Dataset entries
◆ ◆ ◆ ◆ ◆ ◆ ◆

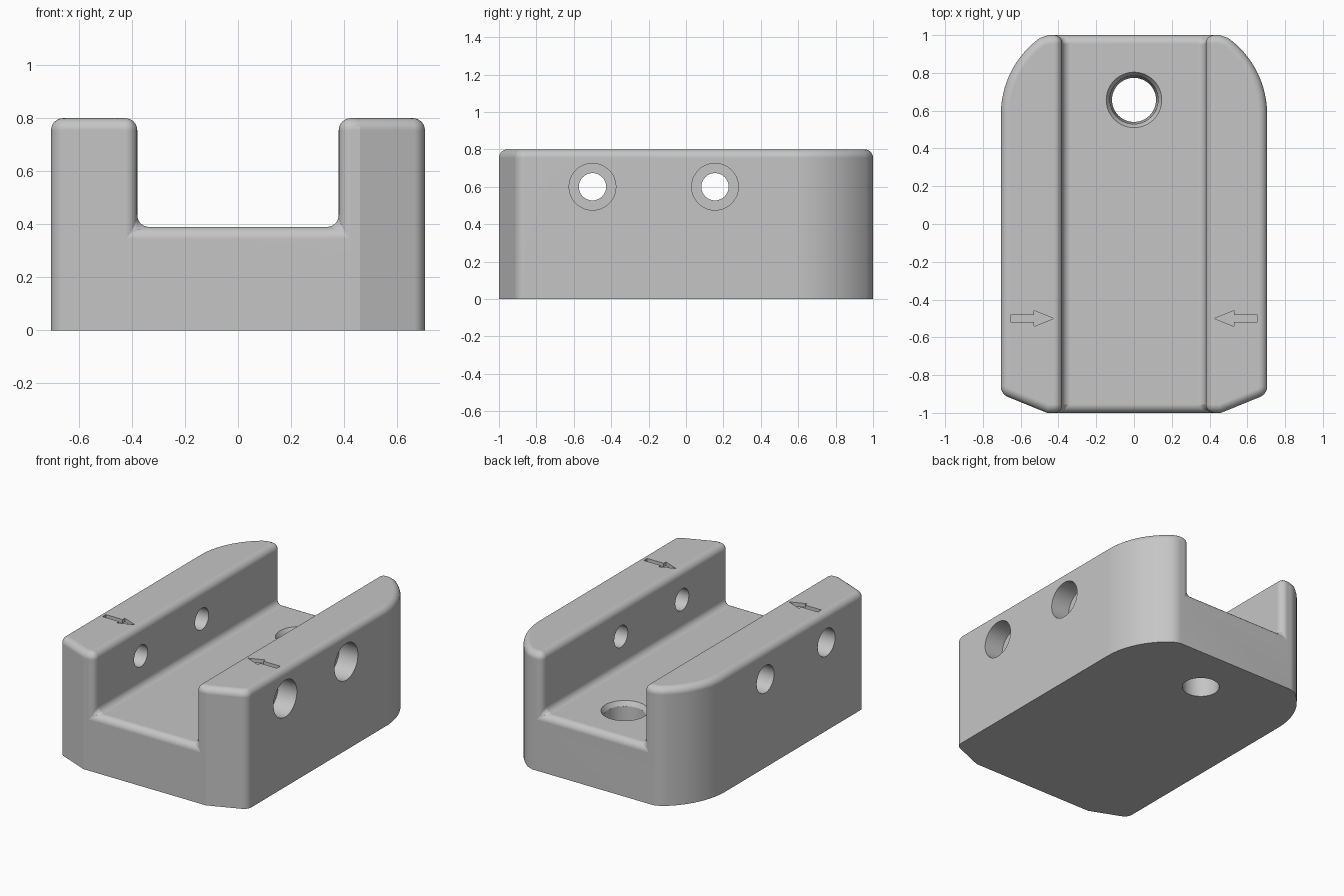
import bpy
import bmesh
from math import radians, pi, sin, cos, tan
from mathutils import Matrix, Vector

cube = bpy.data.objects.get("Cube")
if cube:
    bpy.data.objects.remove(cube, do_unlink=True)

WIDE, INNER, FLOOR, TOP = 0.705, 0.38, 0.39, 0.8

grey = bpy.data.materials.new("plain grey")
grey.use_nodes = True
GREY = (0.56, 0.56, 0.56, 1)
grey.diffuse_color = GREY
grey.node_tree.nodes["Principled BSDF"].inputs["Base Color"].default_value = GREY


def new_object(name, bm):
    bmesh.ops.recalc_face_normals(bm, faces=bm.faces[:])
    mesh = bpy.data.meshes.new(name)
    bm.to_mesh(mesh)
    bm.free()
    mesh.materials.append(grey)
    obj = bpy.data.objects.new(name, mesh)
    bpy.context.collection.objects.link(obj)
    return obj


def prism(name, points, z0, z1):
    bm = bmesh.new()
    face = bm.faces.new([bm.verts.new((x, y, z0)) for x, y in points])
    new = bmesh.ops.extrude_face_region(bm, geom=[face])["geom"]
    verts = [g for g in new if isinstance(g, bmesh.types.BMVert)]
    bmesh.ops.translate(bm, verts=verts, vec=(0, 0, z1 - z0))
    return new_object(name, bm)


def cone(name, start, end, r0, r1):
    start, end = Vector(start), Vector(end)
    axis = end - start
    turn = axis.to_track_quat("Z", "Y").to_matrix().to_4x4()
    bm = bmesh.new()
    bmesh.ops.create_cone(bm, cap_ends=True, segments=48, radius1=r0, radius2=r1,
                          depth=axis.length,
                          matrix=Matrix.Translation((start + end) / 2) @ turn)
    return new_object(name, bm)


def cut(target, cutter):
    cutter.hide_render = True
    mod = target.modifiers.new("cut", "BOOLEAN")
    mod.operation, mod.solver, mod.object = "DIFFERENCE", "EXACT", cutter
    bpy.context.view_layer.objects.active = target
    bpy.ops.object.modifier_apply(modifier=mod.name)
    bpy.data.objects.remove(cutter, do_unlink=True)


def arc(cx, cy, r, a0, a1, n):
    angles = [radians(a0 + (a1 - a0) * i / n) for i in range(n + 1)]
    return [(cx + r * cos(a), cy + r * sin(a)) for a in angles]


# Outline: angled front corners, broad curved back corners
half = [(0.46, -1)]
half += arc(WIDE - 0.06, -0.86, 0.06, -68, 0, 8)
half += arc(WIDE - 0.5, 0.58, 0.5, 0, 50, 12)
half += [(0.5, 0.984), (0.455, 1)]
outline = half + [(-x, y) for x, y in reversed(half)]
body = prism("channel_block", outline, 0, TOP)

# Open channel between the two walls
box = [(-INNER, -1.2), (INNER, -1.2), (INNER, 1.2), (-INNER, 1.2)]
cut(body, prism("channel_cutter", box, FLOOR, 1.2))

# Round every square edge except those around the base
bm = bmesh.new()
bm.from_mesh(body.data)
edges = [e for e in bm.edges
         if len(e.link_faces) == 2 and e.calc_face_angle() > radians(45)
         and max(v.co.z for v in e.verts) > 0.01]
bmesh.ops.bevel(bm, geom=edges, offset=0.045, offset_type="OFFSET", segments=8,
                profile=0.5, affect="EDGES", clamp_overlap=False)
bm.to_mesh(body.data)
bm.free()

# Cross holes, with a narrow recess on the right and a wide one on the left
for y in (-0.5, 0.155):
    cut(body, cone("cross_hole", (-1, y, 0.6), (1, y, 0.6), 0.073, 0.073))
    cut(body, cone("right_recess", (-1, y, 0.6), (-0.5, y, 0.6), 0.093, 0.093))
    cut(body, cone("left_recess", (1, y, 0.6), (0.565, y, 0.6), 0.125, 0.125))

# Tapered floor hole with a chamfered rim
cut(body, cone("floor_hole", (0, 0.657, -0.02), (0, 0.657, 0.5), 0.116, 0.132))
cut(body, cone("floor_rim", (0, 0.657, 0.36), (0, 0.657, 0.42), 0.128, 0.166))

# Engraved arrows pointing inward
arrow = [(0.655, -0.018), (0.655, 0.018), (0.53, 0.018), (0.53, 0.042),
         (0.425, 0), (0.53, -0.042), (0.53, -0.018)]
for side in (1, -1):
    cut(body, prism("arrow_cutter", [(side * x, y - 0.5) for x, y in arrow], 0.775, 0.9))

# Smooth curves with flat main faces
bpy.ops.object.select_all(action="DESELECT")
body.select_set(True)
bpy.context.view_layer.objects.active = body
bpy.ops.object.shade_smooth_by_angle(angle=radians(21))
weighted = body.modifiers.new("flat_faces", "WEIGHTED_NORMAL")
weighted.keep_sharp = True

◆ ◆ ◆ ◆ ◆ ◆ ◆

ABOUT THIS TASK: Every entry should be repeated verbatim, with the pictures left out.

SOLUTION:
import bpy
import bmesh
from math import radians, pi, sin, cos, tan
from mathutils import Matrix, Vector

cube = bpy.data.objects.get("Cube")
if cube:
    bpy.data.objects.remove(cube, do_unlink=True)

WIDE, INNER, FLOOR, TOP = 0.705, 0.38, 0.39, 0.8

grey = bpy.data.materials.new("plain grey")
grey.use_nodes = True
GREY = (0.56, 0.56, 0.56, 1)
grey.diffuse_color = GREY
grey.node_tree.nodes["Principled BSDF"].inputs["Base Color"].default_value = GREY


def new_object(name, bm):
    bmesh.ops.recalc_face_normals(bm, faces=bm.faces[:])
    mesh = bpy.data.meshes.new(name)
    bm.to_mesh(mesh)
    bm.free()
    mesh.materials.append(grey)
    obj = bpy.data.objects.new(name, mesh)
    bpy.context.collection.objects.link(obj)
    return obj


def prism(name, points, z0, z1):
    bm = bmesh.new()
    face = bm.faces.new([bm.verts.new((x, y, z0)) for x, y in points])
    new = bmesh.ops.extrude_face_region(bm, geom=[face])["geom"]
    verts = [g for g in new if isinstance(g, bmesh.types.BMVert)]
    bmesh.ops.translate(bm, verts=verts, vec=(0, 0, z1 - z0))
    return new_object(name, bm)


def cone(name, start, end, r0, r1):
    start, end = Vector(start), Vector(end)
    axis = end - start
    turn = axis.to_track_quat("Z", "Y").to_matrix().to_4x4()
    bm = bmesh.new()
    bmesh.ops.create_cone(bm, cap_ends=True, segments=48, radius1=r0, radius2=r1,
                          depth=axis.length,
                          matrix=Matrix.Translation((start + end) / 2) @ turn)
    return new_object(name, bm)


def cut(target, cutter):
    cutter.hide_render = True
    mod = target.modifiers.new("cut", "BOOLEAN")
    mod.operation, mod.solver, mod.object = "DIFFERENCE", "EXACT", cutter
    bpy.context.view_layer.objects.active = target
    bpy.ops.object.modifier_apply(modifier=mod.name)
    bpy.data.objects.remove(cutter, do_unlink=True)


def arc(cx, cy, r, a0, a1, n):
    angles = [radians(a0 + (a1 - a0) * i / n) for i in range(n + 1)]
    return [(cx + r * cos(a), cy + r * sin(a)) for a in angles]


# Outline: angled front corners, broad curved back corners
half = [(0.46, -1)]
half += arc(WIDE - 0.06, -0.86, 0.06, -68, 0, 8)
half += arc(WIDE - 0.5, 0.58, 0.5, 0, 50, 12)
half += [(0.5, 0.984), (0.455, 1)]
outline = half + [(-x, y) for x, y in reversed(half)]
body = prism("channel_block", outline, 0, TOP)

# Open channel between the two walls
box = [(-INNER, -1.2), (INNER, -1.2), (INNER, 1.2), (-INNER, 1.2)]
cut(body, prism("channel_cutter", box, FLOOR, 1.2))

# Round every square edge except those around the base
bm = bmesh.new()
bm.from_mesh(body.data)
edges = [e for e in bm.edges
         if len(e.link_faces) == 2 and e.calc_face_angle() > radians(45)
         and max(v.co.z for v in e.verts) > 0.01]
bmesh.ops.bevel(bm, geom=edges, offset=0.045, offset_type="OFFSET", segments=8,
                profile=0.5, affect="EDGES", clamp_overlap=False)
bm.to_mesh(body.data)
bm.free()

# Cross holes, with a narrow recess on the right and a wide one on the left
for y in (-0.5, 0.155):
    cut(body, cone("cross_hole", (-1, y, 0.6), (1, y, 0.6), 0.073, 0.073))
    cut(body, cone("right_recess", (-1, y, 0.6), (-0.5, y, 0.6), 0.093, 0.093))
    cut(body, cone("left_recess", (1, y, 0.6), (0.565, y, 0.6), 0.125, 0.125))

# Tapered floor hole with a chamfered rim
cut(body, cone("floor_hole", (0, 0.657, -0.02), (0, 0.657, 0.5), 0.116, 0.132))
cut(body, cone("floor_rim", (0, 0.657, 0.36), (0, 0.657, 0.42), 0.128, 0.166))

# Engraved arrows pointing inward
arrow = [(0.655, -0.018), (0.655, 0.018), (0.53, 0.018), (0.53, 0.042),
         (0.425, 0), (0.53, -0.042), (0.53, -0.018)]
for side in (1, -1):
    cut(body, prism("arrow_cutter", [(side * x, y - 0.5) for x, y in arrow], 0.775, 0.9))

# Smooth curves with flat main faces
bpy.ops.object.select_all(action="DESELECT")
body.select_set(True)
bpy.context.view_layer.objects.active = body
bpy.ops.object.shade_smooth_by_angle(angle=radians(21))
weighted = body.modifiers.new("flat_faces", "WEIGHTED_NORMAL")
weighted.keep_sharp = True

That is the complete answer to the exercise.